This book, while mildly entertaining in parts, and informative on occasion, is marred by an overall unsophisticated understanding of both poker and philosophy. The blurb on the back cover says "This is post-graduate poker, not for the faint of heart", but the actual content of the book falls far short of this description. Anyone who's read even one good book on poker will be quite disappointed by the poker content of this book. And anyone who's studied a fair amount of academic philosophy would (I hope) be disappointed by the philosophical content of this book. There is _some_ good content -- more on that below -- but most of it is uninformative, silly, and/or wrong.

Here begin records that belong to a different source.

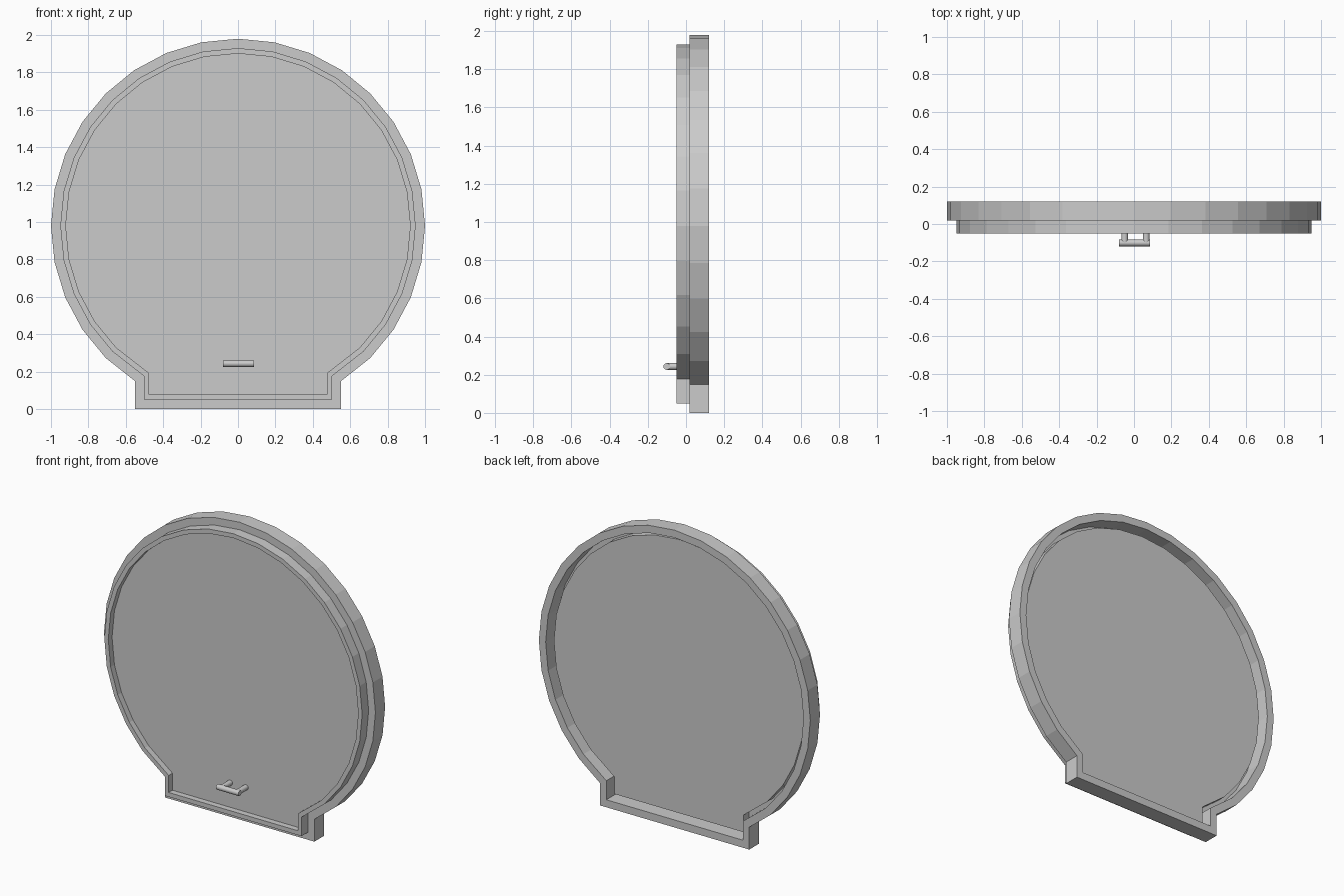
import bpy, bmesh
from math import sin, cos, pi
from mathutils import Vector

if "Cube" in bpy.data.objects:
    bpy.data.objects.remove(bpy.data.objects["Cube"])

CZ = 0.98       # centre height of the round part


def outline(inset):
    """Arch outline (x, z): 32-sided circle cut by a narrow upright foot."""
    r = 1.0 - inset
    arc = [(r * sin(i * pi / 16), CZ + r * cos(i * pi / 16)) for i in range(-12, 13)]
    foot = 0.55 - 0.94 * inset
    knee = 0.149 + 0.55 * inset
    return [(-foot, inset), (-foot, knee)] + arc + [(foot, knee), (foot, inset)]


def finish(name, bm):
    bmesh.ops.recalc_face_normals(bm, faces=bm.faces)
    me = bpy.data.meshes.new(name)
    bm.to_mesh(me)
    bm.free()
    ob = bpy.data.objects.new(name, me)
    bpy.context.collection.objects.link(ob)
    return ob


def ring(name, outer, inner, y0, y1):
    """Square-section frame that follows the outline between two insets."""
    bm = bmesh.new()
    loops = [[bm.verts.new((x, y, z)) for x, z in outline(i)]
             for i, y in ((outer, y0), (outer, y1), (inner, y1), (inner, y0))]
    n = len(loops[0])
    for k in range(4):
        a, b = loops[k], loops[(k + 1) % 4]
        for i in range(n):
            j = (i + 1) % n
            bm.faces.new((a[i], a[j], b[j], b[i]))
    return finish(name, bm)


def slab(name, inset, y0, y1):
    bm = bmesh.new()
    f = bm.faces.new([bm.verts.new((x, y0, z)) for x, z in outline(inset)])
    ext = bmesh.ops.extrude_face_region(bm, geom=[f], use_keep_orig=True)
    bmesh.ops.translate(bm, vec=(0, y1 - y0, 0),
                        verts=[v for v in ext['geom'] if isinstance(v, bmesh.types.BMVert)])
    return finish(name, bm)


def rod(name, a, b, r):
    a, b = Vector(a), Vector(b)
    bpy.ops.mesh.primitive_cylinder_add(vertices=12, radius=r, depth=(b - a).length,
                                        location=(a + b) / 2)
    ob = bpy.context.object
    ob.name = name
    ob.rotation_euler = (b - a).to_track_quat('Z', 'Y').to_euler()
    bpy.ops.object.shade_smooth_by_angle()


# Fixed frame behind, door frame in front, thick panel inside
ring("outer_frame", 0.0, 0.05, 0.018, 0.12)
ring("door_frame", 0.05, 0.079, -0.05, 0.018)
slab("door_panel", 0.079, -0.01, 0.075)

# Pull handle: bar on two posts
rod("handle_bar", (-0.08, -0.101, 0.243), (0.085, -0.101, 0.243), 0.018)
for i, x in enumerate((-0.05, 0.065)):
    rod(f"handle_post_{i + 1}", (x, -0.101, 0.243), (x, 0.0, 0.243), 0.018)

The most egregious claim in the book is made by multiple authors: they basically claim that they have psychic power to help determine which cards are going to come next. For example, the claim is made in the very first essay, by Michael Ventimiglia:
"I'm convinced that plays I've made based on instinct have proven to be right more often than statistics predict."
He points out that sometimes these judgments based on instinct are a result of getting a read on people,
"But sometimes they're just about which way the wind is blowing, about how the cards are going to fall. I am continually amazed by how often they are right."
Why would someone think something so clearly false? Fortunately, the answer is provided later in the book, in the nice essay by Bassham and Marchese, about how psychological biases can adversely affect one's poker play. As they point out: "research shows that people naturally tend to remember `hits' (occasions when strategies or predictions succeeded) more often than they remember `misses'." Ventimiglia would do well to read their essay.
In addition to major false claims like Ventimiglia's, there are also a number of minor errors that will irritate anyone who understands poker. For example, Kenneth Lucy claims that when you're on a flush draw before the river, there's a 1 in 4 chance of getting a flush, when in fact there's a 1 in 5. Willy Young describes a hand where, after the river, there are four hearts on the board, and you have the 6 of hearts in your hand. He writes "You reach for the pot -- you've got your flush" when in fact it turns out that someone has four of a kind. Well, in addition to worrying about four of a kind, you should be _really_ worried about someone holding a higher heart than your measly 6.
In addition to poker errors, there are philosophy errors too. Don Fallis describes David Lewis's Principal Principle -- that your subjective probabilities should match what you believe the objective probabilities to be -- as "the most famous proposal for exactly how probability should guide one's life". Actually, the Principal Principle has little to do with how probability should guide one's life -- you could have no beliefs about objective probabilities, and hence never utilize the principle, and yet still want to use your subjective probability assignments as a guide to life. This sort of fallacious reasoning leads Fallis to criticize Sklansky in a completely unfair way. I'll leave it to the reader to figure out what's unfair about the criticism -- there's a certain enjoyment that one gets in ferreting out a mistake in someone else's philosophical argument, analogous to the enjoyment one gets in outplaying one's opponent in a game of poker. This is one of the many interesting connections between poker and philosophy that isn't discussed in this book.
I'll close on a positive note. The best essay, in my opinion, is by Brian Huss, about the nature of bluffing. It points out the similarities and differences between bluffing and lying, BS-ing, accepting (in the technical philosophy sense) and fooling yourself. It's a nice piece of conceptual analysis -- probably not worthy of being published in a philosophy journal, but more sophisticated than the other essays in the book.